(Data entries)

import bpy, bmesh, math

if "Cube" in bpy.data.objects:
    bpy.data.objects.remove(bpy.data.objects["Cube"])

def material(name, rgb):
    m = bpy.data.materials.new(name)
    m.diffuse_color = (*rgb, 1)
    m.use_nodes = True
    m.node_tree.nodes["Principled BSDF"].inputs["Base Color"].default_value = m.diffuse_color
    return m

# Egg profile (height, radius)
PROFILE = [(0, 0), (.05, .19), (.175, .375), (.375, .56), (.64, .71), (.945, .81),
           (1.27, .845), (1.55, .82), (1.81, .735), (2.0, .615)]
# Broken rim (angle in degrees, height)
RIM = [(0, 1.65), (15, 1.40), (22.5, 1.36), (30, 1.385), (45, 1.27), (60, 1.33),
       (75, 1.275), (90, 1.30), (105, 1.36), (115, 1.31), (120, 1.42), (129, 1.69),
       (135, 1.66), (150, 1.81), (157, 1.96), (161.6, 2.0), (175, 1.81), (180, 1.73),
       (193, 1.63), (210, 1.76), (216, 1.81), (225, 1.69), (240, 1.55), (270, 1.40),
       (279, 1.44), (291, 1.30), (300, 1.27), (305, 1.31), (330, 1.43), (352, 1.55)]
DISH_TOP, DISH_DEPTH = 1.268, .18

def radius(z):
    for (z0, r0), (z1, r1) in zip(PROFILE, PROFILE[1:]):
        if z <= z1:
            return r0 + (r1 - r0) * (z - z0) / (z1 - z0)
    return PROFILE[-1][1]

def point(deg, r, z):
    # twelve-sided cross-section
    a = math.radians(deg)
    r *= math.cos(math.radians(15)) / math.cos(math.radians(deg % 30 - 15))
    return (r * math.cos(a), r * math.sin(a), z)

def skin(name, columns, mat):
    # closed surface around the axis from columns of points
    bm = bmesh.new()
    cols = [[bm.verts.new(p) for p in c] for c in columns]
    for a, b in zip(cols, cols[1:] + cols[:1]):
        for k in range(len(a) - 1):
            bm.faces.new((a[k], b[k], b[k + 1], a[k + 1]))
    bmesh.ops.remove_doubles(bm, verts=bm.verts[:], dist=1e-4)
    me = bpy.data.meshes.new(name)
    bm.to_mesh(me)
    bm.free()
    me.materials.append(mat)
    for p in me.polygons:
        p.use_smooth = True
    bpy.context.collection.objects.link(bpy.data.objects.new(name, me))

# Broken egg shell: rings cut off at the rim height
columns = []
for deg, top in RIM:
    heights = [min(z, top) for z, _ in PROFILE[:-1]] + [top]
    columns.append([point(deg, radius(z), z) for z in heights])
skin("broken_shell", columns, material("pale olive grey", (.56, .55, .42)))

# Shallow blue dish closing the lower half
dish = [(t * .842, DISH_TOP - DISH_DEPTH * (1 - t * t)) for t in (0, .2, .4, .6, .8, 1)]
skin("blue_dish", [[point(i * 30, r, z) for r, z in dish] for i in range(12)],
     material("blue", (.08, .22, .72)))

WHAT YOU NEED TO DO:
Return only the lines between the one holding "m.diffuse_color = (*rgb, 1)" and the one holding "# Egg profile (height, radius)", inclusive, exactly as they appear above.

SOLVED EXERCISE:
    m.diffuse_color = (*rgb, 1)
    m.use_nodes = True
    m.node_tree.nodes["Principled BSDF"].inputs["Base Color"].default_value = m.diffuse_color
    return m

# Egg profile (height, radius)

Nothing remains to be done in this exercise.